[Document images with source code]
■ ■ ■ ■ ■
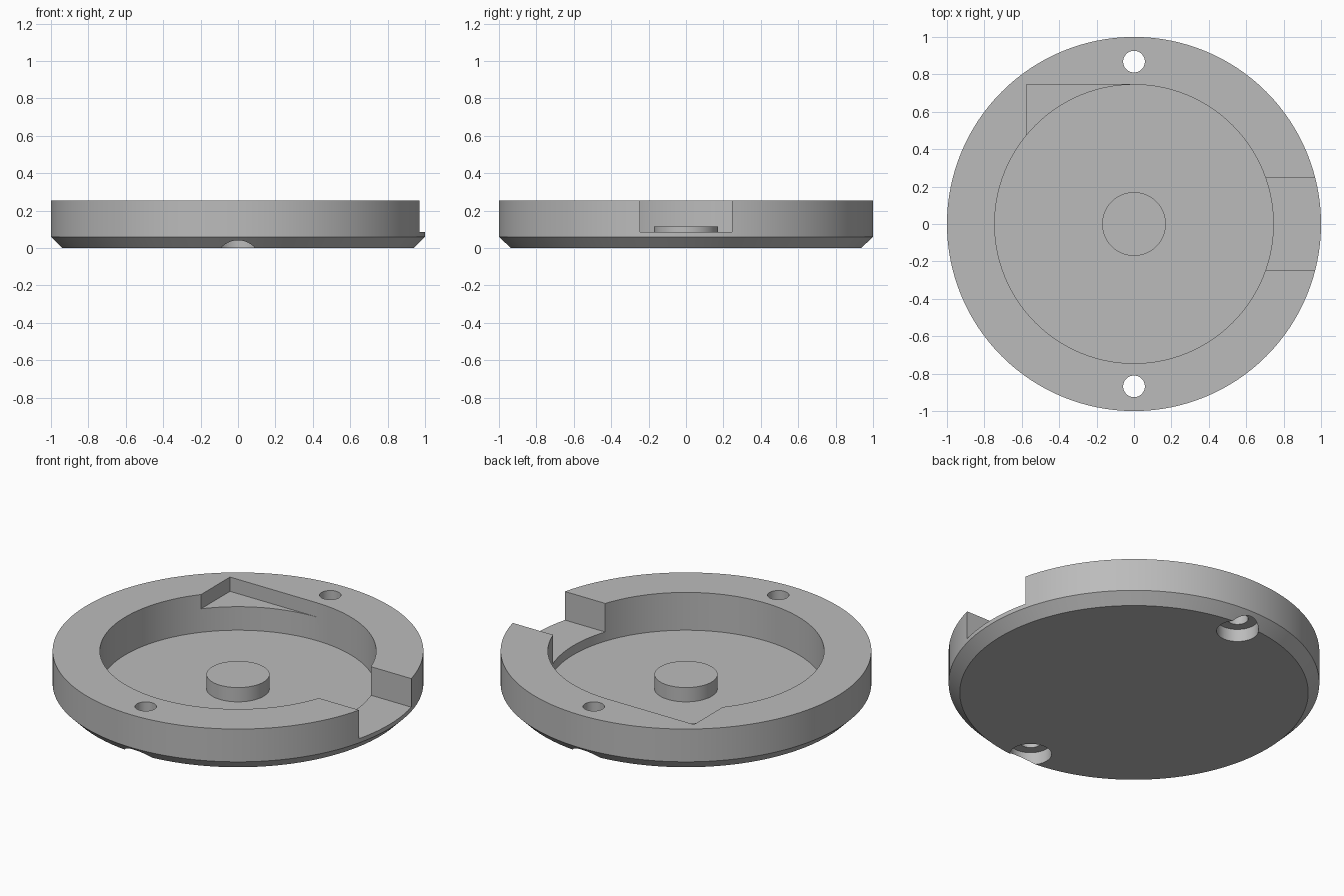
import bpy
import bmesh
import math

if "Cube" in bpy.data.objects:
    bpy.data.objects.remove(bpy.data.objects["Cube"], do_unlink=True)

SEGMENTS = 128
TOP = 0.255
OVER = 0.1  # how far cutters pass beyond the surface

grey = bpy.data.materials.new("plain grey")
grey.use_nodes = True
colour = (0.5, 0.5, 0.5, 1)
grey.diffuse_color = colour
grey.node_tree.nodes["Principled BSDF"].inputs["Base Color"].default_value = colour


def lathe(name, profile):
    """Revolve an (r, z) profile that starts and ends on the axis."""
    bm = bmesh.new()
    verts = [bm.verts.new((r, 0, z)) for r, z in profile]
    edges = [bm.edges.new(pair) for pair in zip(verts, verts[1:])]
    bmesh.ops.spin(bm, geom=verts + edges, cent=(0, 0, 0), axis=(0, 0, 1),
                   angle=math.tau, steps=SEGMENTS, use_merge=False)
    bmesh.ops.remove_doubles(bm, verts=bm.verts[:], dist=1e-5)
    bmesh.ops.recalc_face_normals(bm, faces=bm.faces[:])
    mesh = bpy.data.meshes.new(name)
    bm.to_mesh(mesh)
    bm.free()
    mesh.materials.append(grey)
    obj = bpy.data.objects.new(name, mesh)
    bpy.context.collection.objects.link(obj)
    return obj


def cut(target, cutter):
    """Subtract the cutter from the target, then discard the cutter."""
    cutter.hide_render = True
    cutter.data.materials.append(grey)
    mod = target.modifiers.new("cut", 'BOOLEAN')
    mod.operation = 'DIFFERENCE'
    mod.solver = 'EXACT'
    mod.object = cutter
    bpy.ops.object.select_all(action='DESELECT')
    bpy.context.view_layer.objects.active = target
    target.select_set(True)
    bpy.ops.object.modifier_apply(modifier=mod.name)
    bpy.data.objects.remove(cutter, do_unlink=True)


def box(low, high):
    centre = [(a + b) / 2 for a, b in zip(low, high)]
    bpy.ops.mesh.primitive_cube_add(size=1, location=centre)
    obj = bpy.context.object
    obj.scale = [b - a for a, b in zip(low, high)]
    bpy.context.view_layer.update()
    return obj


def cylinder(radius, y, low, high):
    bpy.ops.mesh.primitive_cylinder_add(vertices=48, radius=radius, depth=high - low,
                                        location=(0, y, (low + high) / 2))
    return bpy.context.object


# Round housing: chamfered base, rim, recess and centre boss
housing = lathe("round_housing", [
    (0, 0), (0.94, 0), (1, 0.06), (1, TOP), (0.745, TOP),
    (0.745, 0.03), (0.17, 0.03), (0.17, 0.115), (0, 0.115)])

# Side notch through the rim
cut(housing, box((0.5, -0.245, 0.085), (1 + OVER, 0.245, TOP + OVER)))

# Shallow square corner pocket
cut(housing, box((-0.575, 0.3, 0.17), (0, 0.746, TOP + OVER)))

# Counterbored screw holes at front and back
for y in (-0.868, 0.868):
    cut(housing, cylinder(0.058, y, -OVER, TOP + OVER))
    cut(housing, cylinder(0.113, y, -OVER, 0.075))

bpy.ops.object.select_all(action='DESELECT')
housing.select_set(True)
bpy.context.view_layer.objects.active = housing
bpy.ops.object.shade_smooth_by_angle(angle=math.radians(25))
■ ■ ■ ■ ■
Work order: All lines above with "target" in them should be returned.

Solution to this problem:
def cut(target, cutter):
    """Subtract the cutter from the target, then discard the cutter."""
    mod = target.modifiers.new("cut", 'BOOLEAN')
    bpy.context.view_layer.objects.active = target
    target.select_set(True)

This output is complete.